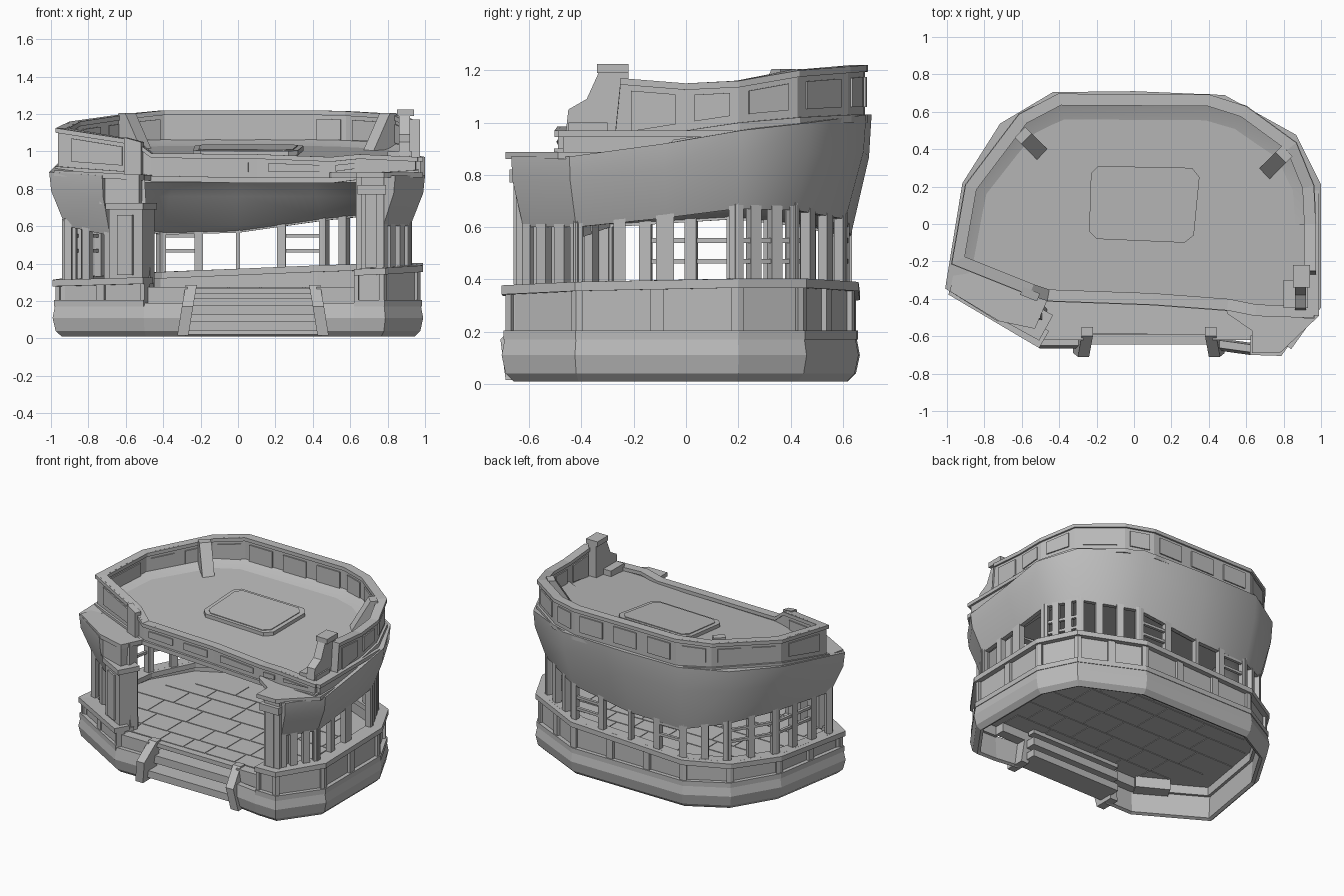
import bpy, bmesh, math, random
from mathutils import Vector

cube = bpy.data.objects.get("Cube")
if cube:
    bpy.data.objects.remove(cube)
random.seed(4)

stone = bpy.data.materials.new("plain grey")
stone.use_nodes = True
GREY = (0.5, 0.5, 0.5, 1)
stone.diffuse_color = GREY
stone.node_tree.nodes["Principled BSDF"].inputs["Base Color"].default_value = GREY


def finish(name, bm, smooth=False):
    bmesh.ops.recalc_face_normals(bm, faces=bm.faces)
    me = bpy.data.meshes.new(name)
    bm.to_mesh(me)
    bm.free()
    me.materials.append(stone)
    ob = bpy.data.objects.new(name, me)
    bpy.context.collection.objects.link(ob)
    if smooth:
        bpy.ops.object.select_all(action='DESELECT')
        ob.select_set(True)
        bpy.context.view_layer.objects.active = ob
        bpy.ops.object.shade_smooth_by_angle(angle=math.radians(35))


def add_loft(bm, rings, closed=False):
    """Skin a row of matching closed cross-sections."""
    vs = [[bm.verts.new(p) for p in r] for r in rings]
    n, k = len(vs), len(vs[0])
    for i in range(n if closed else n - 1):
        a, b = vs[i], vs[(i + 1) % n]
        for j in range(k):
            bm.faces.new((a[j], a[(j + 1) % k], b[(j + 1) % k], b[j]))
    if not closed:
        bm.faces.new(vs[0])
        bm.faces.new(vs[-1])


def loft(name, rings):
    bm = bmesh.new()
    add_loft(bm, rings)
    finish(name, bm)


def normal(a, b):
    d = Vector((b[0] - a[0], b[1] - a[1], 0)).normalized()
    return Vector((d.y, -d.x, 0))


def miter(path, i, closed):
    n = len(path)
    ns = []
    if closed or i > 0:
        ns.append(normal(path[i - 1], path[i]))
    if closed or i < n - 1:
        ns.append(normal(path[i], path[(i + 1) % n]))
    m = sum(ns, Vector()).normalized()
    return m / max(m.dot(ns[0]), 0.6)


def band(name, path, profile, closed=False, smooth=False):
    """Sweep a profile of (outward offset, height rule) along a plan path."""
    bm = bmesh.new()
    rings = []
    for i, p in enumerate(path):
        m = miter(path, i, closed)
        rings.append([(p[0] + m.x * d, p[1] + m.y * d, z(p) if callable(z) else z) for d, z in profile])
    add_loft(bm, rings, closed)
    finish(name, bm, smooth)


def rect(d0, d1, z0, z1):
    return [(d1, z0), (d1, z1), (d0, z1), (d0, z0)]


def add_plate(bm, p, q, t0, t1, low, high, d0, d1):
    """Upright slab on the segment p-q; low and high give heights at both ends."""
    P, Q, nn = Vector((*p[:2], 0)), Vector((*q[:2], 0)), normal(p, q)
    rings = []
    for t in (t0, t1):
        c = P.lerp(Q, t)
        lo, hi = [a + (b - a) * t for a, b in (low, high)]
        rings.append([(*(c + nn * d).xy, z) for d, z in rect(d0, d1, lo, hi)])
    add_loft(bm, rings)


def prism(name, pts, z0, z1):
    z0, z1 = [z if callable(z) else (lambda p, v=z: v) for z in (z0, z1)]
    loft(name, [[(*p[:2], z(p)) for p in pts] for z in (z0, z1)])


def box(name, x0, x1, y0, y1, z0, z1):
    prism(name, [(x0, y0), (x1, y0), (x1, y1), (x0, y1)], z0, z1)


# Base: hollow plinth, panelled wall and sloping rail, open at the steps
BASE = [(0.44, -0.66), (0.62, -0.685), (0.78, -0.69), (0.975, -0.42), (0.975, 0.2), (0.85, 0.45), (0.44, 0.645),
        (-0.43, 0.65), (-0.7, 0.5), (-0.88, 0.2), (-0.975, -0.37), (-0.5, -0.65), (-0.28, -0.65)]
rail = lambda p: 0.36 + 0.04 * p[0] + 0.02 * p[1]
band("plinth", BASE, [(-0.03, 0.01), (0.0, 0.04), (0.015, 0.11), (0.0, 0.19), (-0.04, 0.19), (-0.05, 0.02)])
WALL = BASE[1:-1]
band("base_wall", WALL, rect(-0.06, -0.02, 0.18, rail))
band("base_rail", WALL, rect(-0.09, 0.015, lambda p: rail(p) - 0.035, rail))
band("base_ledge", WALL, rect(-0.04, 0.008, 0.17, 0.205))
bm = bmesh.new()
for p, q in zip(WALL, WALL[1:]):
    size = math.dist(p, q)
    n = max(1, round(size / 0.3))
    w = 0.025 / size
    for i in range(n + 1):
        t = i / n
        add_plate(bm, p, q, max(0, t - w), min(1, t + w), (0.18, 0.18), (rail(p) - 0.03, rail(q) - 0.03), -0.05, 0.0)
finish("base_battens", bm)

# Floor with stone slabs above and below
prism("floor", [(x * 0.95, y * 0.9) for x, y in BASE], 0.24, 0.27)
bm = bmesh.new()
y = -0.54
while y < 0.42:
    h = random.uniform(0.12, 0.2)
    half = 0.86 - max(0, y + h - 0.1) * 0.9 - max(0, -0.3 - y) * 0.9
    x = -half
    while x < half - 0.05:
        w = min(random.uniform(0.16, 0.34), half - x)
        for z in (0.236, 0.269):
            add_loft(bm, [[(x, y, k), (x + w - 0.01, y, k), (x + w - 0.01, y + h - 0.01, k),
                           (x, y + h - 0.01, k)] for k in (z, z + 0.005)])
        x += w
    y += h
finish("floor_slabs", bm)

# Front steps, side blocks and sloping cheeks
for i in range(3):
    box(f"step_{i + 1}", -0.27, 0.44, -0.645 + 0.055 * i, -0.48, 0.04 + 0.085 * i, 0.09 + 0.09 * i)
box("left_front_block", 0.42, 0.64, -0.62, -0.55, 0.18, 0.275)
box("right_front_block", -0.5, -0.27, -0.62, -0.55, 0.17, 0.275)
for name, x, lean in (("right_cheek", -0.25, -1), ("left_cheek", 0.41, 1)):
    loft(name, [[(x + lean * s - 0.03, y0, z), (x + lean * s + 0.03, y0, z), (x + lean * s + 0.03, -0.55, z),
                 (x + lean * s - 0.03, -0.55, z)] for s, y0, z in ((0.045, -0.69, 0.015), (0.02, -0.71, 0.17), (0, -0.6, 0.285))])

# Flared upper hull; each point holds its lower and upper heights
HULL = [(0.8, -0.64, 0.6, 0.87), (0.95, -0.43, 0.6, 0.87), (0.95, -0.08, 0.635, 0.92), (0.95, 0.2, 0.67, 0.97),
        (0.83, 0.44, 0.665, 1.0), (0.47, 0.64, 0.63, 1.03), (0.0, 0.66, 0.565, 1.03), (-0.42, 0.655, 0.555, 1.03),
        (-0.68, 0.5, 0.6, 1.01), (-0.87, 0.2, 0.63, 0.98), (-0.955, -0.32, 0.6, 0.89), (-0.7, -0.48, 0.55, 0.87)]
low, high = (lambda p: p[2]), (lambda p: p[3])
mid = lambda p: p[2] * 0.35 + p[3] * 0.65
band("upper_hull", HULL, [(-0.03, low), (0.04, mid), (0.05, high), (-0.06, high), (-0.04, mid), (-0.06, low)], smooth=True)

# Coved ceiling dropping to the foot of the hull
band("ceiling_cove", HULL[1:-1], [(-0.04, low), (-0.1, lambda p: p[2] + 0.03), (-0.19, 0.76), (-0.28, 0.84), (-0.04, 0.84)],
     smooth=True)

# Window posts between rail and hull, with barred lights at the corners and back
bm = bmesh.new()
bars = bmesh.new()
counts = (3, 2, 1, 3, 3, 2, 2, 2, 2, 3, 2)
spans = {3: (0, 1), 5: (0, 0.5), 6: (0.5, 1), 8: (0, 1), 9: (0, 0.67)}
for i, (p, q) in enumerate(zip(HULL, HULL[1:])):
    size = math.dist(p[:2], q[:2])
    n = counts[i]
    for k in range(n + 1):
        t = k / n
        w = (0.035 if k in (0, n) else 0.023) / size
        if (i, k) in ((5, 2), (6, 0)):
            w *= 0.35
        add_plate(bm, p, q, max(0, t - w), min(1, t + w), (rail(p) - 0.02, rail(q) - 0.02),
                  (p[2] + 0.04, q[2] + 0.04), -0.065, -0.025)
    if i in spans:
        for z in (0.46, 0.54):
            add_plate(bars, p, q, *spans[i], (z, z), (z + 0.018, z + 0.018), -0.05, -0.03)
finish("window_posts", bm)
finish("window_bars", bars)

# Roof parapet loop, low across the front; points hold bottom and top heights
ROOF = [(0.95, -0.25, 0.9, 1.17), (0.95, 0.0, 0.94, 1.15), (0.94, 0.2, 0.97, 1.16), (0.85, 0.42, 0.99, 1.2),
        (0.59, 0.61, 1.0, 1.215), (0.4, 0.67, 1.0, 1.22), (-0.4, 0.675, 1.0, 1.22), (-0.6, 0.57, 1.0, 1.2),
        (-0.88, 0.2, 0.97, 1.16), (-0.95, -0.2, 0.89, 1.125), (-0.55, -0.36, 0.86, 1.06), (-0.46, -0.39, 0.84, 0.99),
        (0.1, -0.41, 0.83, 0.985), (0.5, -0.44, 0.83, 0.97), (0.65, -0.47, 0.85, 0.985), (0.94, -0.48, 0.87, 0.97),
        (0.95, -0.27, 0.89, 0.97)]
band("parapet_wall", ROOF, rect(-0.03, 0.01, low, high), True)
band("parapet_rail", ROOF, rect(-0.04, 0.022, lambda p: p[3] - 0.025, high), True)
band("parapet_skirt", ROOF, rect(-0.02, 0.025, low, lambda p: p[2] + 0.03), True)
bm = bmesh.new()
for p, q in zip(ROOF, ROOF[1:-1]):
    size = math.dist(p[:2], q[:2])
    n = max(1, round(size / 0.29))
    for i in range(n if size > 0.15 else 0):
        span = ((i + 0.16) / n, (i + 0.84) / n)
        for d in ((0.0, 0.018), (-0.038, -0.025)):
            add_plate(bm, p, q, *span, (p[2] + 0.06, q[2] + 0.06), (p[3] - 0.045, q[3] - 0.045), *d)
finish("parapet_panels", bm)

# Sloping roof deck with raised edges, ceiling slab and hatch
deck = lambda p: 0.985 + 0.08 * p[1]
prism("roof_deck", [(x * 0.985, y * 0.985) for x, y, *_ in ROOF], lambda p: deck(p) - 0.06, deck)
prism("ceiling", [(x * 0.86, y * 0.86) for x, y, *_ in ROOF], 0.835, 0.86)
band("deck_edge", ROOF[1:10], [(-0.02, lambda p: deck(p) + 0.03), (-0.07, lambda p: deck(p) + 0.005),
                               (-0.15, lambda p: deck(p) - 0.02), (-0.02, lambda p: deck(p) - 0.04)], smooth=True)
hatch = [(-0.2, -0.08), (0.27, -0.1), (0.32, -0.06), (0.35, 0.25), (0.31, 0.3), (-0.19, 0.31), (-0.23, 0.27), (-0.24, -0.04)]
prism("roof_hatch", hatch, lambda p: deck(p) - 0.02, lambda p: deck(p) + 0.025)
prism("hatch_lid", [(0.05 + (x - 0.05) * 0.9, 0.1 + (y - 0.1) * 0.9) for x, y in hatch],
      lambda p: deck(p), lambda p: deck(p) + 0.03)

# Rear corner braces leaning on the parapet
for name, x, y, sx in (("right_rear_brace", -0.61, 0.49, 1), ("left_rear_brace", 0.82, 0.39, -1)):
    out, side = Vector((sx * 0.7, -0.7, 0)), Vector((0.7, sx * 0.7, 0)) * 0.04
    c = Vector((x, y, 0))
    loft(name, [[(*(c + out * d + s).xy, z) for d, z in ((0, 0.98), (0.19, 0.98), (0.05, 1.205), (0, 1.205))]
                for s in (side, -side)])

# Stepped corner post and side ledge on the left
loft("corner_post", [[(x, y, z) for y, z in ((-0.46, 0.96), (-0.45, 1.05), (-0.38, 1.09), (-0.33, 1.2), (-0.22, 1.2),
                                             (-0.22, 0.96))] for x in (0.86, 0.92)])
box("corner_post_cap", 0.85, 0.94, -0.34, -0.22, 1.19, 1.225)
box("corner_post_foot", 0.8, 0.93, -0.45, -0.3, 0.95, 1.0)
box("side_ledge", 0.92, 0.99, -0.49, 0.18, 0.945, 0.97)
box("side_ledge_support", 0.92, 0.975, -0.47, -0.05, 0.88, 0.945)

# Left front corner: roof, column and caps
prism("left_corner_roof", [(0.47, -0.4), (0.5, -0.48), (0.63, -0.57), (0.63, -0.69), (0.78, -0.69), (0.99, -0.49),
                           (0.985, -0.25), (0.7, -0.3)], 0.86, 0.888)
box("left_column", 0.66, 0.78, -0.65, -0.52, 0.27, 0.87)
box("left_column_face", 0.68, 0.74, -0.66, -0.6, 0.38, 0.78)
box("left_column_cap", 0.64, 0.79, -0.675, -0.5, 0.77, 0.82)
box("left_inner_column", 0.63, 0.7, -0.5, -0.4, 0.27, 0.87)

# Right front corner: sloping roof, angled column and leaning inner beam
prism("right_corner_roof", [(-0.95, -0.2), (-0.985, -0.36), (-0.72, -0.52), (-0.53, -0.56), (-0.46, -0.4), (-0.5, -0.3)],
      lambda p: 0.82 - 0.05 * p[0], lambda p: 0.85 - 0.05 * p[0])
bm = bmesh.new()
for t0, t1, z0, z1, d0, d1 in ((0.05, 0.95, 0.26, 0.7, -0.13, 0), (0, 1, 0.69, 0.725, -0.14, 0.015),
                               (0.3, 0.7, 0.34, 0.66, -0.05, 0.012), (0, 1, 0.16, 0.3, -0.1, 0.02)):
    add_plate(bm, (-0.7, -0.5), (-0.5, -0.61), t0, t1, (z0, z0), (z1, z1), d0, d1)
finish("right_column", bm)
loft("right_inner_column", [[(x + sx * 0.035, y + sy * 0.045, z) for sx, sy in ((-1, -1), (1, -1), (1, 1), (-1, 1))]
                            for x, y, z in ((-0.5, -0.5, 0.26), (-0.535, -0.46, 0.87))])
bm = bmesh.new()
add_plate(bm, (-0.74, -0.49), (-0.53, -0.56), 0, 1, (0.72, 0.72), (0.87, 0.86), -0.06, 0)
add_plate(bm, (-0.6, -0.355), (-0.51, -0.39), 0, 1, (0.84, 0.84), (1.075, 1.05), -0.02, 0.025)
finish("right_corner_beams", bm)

-=-=-=-=-

### WORK TO COMPLETE:
Once you find the line with "-0.52, 0.27, 0.87)" in the entries above, output it and each line after it up to and including the line with "for x, y, z", and nothing else.

### ANSWER SPACE:
box("left_column", 0.66, 0.78, -0.65, -0.52, 0.27, 0.87)
box("left_column_face", 0.68, 0.74, -0.66, -0.6, 0.38, 0.78)
box("left_column_cap", 0.64, 0.79, -0.675, -0.5, 0.77, 0.82)
box("left_inner_column", 0.63, 0.7, -0.5, -0.4, 0.27, 0.87)

# Right front corner: sloping roof, angled column and leaning inner beam
prism("right_corner_roof", [(-0.95, -0.2), (-0.985, -0.36), (-0.72, -0.52), (-0.53, -0.56), (-0.46, -0.4), (-0.5, -0.3)],
      lambda p: 0.82 - 0.05 * p[0], lambda p: 0.85 - 0.05 * p[0])
bm = bmesh.new()
for t0, t1, z0, z1, d0, d1 in ((0.05, 0.95, 0.26, 0.7, -0.13, 0), (0, 1, 0.69, 0.725, -0.14, 0.015),
                               (0.3, 0.7, 0.34, 0.66, -0.05, 0.012), (0, 1, 0.16, 0.3, -0.1, 0.02)):
    add_plate(bm, (-0.7, -0.5), (-0.5, -0.61), t0, t1, (z0, z0), (z1, z1), d0, d1)
finish("right_column", bm)
loft("right_inner_column", [[(x + sx * 0.035, y + sy * 0.045, z) for sx, sy in ((-1, -1), (1, -1), (1, 1), (-1, 1))]
                            for x, y, z in ((-0.5, -0.5, 0.26), (-0.535, -0.46, 0.87))])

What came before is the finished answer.